### Work order
Set down exactly, with nothing added, the lines from the one containing "L-shaped ring of" through the end of the entries.

### Excerpted records
☆ ☆ ☆ ☆

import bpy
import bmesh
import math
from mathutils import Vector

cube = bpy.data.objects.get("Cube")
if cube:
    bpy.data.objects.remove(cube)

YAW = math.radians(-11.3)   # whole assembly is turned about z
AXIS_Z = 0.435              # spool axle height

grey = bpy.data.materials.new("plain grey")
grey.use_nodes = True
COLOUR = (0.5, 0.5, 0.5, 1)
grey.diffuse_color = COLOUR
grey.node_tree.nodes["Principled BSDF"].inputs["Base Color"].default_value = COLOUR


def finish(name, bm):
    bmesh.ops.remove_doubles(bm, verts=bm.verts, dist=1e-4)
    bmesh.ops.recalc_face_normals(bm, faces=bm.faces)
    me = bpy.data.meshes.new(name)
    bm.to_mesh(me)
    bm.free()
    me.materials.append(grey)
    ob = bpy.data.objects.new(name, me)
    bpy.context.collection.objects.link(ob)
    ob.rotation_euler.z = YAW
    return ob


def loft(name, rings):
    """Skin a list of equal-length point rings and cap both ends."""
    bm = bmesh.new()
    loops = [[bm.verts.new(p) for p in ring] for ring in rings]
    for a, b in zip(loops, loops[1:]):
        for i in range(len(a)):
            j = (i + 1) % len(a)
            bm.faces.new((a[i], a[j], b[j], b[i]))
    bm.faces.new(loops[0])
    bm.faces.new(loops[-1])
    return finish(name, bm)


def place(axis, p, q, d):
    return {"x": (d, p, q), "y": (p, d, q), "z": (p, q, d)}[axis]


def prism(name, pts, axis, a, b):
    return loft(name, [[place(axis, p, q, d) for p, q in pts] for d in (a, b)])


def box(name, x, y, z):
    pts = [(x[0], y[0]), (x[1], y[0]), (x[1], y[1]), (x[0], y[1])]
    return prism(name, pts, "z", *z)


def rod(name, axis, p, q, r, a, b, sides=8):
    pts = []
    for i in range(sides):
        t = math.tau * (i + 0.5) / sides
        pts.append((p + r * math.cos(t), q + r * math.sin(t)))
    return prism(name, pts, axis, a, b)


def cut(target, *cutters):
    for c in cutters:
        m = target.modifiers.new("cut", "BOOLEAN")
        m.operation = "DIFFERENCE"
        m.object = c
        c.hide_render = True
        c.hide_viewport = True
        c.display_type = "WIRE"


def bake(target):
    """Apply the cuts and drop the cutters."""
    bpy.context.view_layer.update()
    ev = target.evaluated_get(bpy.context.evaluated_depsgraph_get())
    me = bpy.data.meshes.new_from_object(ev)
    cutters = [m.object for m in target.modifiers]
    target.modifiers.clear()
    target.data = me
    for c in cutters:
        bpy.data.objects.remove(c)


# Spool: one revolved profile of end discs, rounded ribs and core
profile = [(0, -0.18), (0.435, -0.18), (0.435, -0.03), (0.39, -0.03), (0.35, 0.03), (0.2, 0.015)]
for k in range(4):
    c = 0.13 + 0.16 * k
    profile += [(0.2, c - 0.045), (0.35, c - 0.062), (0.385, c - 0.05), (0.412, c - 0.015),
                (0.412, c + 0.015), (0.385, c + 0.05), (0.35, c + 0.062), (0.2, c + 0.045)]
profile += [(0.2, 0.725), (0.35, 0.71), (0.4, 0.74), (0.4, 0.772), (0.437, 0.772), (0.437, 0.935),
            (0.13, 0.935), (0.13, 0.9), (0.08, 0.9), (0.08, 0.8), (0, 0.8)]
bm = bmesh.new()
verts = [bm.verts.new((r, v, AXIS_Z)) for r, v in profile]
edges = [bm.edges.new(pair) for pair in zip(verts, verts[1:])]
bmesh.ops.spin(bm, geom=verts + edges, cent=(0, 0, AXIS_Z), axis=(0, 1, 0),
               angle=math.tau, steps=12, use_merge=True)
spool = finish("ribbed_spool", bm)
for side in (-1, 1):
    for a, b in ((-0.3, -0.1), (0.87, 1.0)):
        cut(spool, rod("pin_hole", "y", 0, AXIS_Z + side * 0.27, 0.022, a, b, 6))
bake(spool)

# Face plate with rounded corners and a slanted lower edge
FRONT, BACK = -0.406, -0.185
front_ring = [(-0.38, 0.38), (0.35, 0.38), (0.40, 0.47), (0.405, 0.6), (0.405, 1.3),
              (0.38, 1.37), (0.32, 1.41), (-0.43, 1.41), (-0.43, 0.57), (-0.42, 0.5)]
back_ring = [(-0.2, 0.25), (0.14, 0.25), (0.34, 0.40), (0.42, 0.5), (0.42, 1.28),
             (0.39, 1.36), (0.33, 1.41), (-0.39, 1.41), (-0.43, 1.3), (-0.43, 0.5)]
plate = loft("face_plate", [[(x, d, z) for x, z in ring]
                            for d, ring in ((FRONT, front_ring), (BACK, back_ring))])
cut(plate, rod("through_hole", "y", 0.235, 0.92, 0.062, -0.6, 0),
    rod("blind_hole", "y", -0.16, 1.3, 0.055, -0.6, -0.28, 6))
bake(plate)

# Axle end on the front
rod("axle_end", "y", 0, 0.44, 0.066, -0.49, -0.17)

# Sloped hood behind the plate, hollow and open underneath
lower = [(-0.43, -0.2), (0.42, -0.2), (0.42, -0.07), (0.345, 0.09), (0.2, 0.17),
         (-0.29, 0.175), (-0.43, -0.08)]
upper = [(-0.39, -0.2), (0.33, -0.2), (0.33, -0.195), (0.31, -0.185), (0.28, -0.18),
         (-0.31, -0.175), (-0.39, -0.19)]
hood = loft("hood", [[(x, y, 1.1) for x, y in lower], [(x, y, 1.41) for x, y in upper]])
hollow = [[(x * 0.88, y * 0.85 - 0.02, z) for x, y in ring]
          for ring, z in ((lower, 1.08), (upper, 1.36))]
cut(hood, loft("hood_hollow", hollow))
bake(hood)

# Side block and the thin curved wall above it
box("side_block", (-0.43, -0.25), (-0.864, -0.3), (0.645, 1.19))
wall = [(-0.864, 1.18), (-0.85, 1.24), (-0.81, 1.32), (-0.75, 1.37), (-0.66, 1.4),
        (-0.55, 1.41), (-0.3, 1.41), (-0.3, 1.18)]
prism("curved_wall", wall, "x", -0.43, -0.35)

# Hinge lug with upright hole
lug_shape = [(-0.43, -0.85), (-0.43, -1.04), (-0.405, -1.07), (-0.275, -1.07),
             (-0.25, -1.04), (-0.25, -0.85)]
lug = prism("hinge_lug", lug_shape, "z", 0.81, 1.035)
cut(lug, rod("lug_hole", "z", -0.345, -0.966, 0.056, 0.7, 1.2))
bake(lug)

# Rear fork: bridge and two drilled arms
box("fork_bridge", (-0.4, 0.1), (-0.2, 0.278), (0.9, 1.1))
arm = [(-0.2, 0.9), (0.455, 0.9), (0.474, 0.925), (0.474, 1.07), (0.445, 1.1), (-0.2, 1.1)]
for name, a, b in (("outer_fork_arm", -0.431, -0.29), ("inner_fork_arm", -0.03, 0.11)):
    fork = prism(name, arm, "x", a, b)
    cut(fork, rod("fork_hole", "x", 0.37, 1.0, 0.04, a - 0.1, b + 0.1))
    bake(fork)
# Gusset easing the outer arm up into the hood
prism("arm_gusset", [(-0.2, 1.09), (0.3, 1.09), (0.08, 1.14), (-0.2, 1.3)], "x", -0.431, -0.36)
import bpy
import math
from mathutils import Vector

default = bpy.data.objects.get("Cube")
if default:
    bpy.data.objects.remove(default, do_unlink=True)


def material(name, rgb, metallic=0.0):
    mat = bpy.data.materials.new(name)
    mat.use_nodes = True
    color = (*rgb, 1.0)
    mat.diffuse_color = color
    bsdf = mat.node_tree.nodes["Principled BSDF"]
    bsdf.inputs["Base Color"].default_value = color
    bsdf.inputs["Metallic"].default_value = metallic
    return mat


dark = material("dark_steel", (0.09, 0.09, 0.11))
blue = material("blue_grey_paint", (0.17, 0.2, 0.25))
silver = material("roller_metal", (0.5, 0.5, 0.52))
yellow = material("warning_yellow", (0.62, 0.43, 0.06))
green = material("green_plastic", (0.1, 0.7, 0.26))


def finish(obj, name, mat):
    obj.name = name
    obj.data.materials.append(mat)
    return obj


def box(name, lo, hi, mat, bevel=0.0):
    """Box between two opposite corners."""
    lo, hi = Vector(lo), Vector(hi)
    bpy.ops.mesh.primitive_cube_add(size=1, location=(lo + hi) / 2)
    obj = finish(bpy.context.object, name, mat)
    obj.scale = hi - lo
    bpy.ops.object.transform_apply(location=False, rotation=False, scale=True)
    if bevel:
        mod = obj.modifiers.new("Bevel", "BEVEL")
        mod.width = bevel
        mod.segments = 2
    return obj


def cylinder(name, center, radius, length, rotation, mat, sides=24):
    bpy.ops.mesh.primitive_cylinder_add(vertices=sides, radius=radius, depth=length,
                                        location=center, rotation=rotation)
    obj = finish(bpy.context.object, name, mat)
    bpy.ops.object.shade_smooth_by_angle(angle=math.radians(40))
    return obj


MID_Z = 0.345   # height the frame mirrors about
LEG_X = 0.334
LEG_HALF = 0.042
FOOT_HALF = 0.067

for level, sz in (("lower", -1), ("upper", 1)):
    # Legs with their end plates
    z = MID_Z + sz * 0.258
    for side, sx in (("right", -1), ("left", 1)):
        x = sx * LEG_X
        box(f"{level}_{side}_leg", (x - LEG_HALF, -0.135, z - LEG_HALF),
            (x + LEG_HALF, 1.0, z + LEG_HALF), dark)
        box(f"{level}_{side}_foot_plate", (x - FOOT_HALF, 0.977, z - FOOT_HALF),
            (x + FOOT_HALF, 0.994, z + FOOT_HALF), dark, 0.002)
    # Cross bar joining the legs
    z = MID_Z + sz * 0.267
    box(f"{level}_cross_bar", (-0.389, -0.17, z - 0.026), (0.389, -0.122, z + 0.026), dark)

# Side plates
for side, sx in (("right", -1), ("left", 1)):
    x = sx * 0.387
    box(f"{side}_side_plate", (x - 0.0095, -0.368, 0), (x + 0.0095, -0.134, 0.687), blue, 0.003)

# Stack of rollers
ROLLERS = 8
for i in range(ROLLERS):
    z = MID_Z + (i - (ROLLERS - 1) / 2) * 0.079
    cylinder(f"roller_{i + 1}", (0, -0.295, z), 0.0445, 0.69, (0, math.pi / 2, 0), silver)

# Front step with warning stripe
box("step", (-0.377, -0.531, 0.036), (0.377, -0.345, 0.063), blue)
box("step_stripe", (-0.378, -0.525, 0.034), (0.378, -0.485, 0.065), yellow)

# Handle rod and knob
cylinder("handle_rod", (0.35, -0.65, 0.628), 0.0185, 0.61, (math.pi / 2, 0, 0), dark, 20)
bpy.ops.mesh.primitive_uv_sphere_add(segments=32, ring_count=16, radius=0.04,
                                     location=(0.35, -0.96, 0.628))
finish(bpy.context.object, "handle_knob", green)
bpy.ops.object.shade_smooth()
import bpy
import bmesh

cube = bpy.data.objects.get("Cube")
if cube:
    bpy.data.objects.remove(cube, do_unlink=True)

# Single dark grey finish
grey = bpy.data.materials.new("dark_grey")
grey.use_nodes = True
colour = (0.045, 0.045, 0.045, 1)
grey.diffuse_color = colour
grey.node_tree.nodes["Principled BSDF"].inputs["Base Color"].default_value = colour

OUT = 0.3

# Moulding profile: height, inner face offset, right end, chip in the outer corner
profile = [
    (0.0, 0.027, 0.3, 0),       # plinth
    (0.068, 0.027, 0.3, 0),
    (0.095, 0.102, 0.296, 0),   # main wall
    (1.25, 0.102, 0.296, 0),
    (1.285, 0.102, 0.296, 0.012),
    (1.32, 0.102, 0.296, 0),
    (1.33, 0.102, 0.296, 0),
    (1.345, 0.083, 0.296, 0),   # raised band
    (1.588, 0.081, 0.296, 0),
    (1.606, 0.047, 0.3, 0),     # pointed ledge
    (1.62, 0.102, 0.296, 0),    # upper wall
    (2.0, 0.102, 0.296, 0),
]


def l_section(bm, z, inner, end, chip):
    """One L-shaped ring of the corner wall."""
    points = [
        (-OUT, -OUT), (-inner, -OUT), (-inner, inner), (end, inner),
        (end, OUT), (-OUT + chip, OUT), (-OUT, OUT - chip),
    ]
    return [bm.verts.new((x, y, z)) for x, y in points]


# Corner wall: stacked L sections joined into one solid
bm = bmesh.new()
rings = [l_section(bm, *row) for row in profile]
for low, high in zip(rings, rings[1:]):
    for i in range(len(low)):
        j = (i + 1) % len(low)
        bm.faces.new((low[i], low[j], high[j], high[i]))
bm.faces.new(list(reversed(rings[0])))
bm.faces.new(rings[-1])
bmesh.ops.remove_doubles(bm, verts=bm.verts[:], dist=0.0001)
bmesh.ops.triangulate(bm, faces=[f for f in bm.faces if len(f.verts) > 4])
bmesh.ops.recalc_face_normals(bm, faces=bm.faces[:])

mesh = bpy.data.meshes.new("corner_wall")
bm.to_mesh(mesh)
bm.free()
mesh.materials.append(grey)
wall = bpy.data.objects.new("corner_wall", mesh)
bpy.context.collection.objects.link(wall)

☆ ☆ ☆ ☆

### Response to the exercise
    """One L-shaped ring of the corner wall."""
    points = [
        (-OUT, -OUT), (-inner, -OUT), (-inner, inner), (end, inner),
        (end, OUT), (-OUT + chip, OUT), (-OUT, OUT - chip),
    ]
    return [bm.verts.new((x, y, z)) for x, y in points]


# Corner wall: stacked L sections joined into one solid
bm = bmesh.new()
rings = [l_section(bm, *row) for row in profile]
for low, high in zip(rings, rings[1:]):
    for i in range(len(low)):
        j = (i + 1) % len(low)
        bm.faces.new((low[i], low[j], high[j], high[i]))
bm.faces.new(list(reversed(rings[0])))
bm.faces.new(rings[-1])
bmesh.ops.remove_doubles(bm, verts=bm.verts[:], dist=0.0001)
bmesh.ops.triangulate(bm, faces=[f for f in bm.faces if len(f.verts) > 4])
bmesh.ops.recalc_face_normals(bm, faces=bm.faces[:])

mesh = bpy.data.meshes.new("corner_wall")
bm.to_mesh(mesh)
bm.free()
mesh.materials.append(grey)
wall = bpy.data.objects.new("corner_wall", mesh)
bpy.context.collection.objects.link(wall)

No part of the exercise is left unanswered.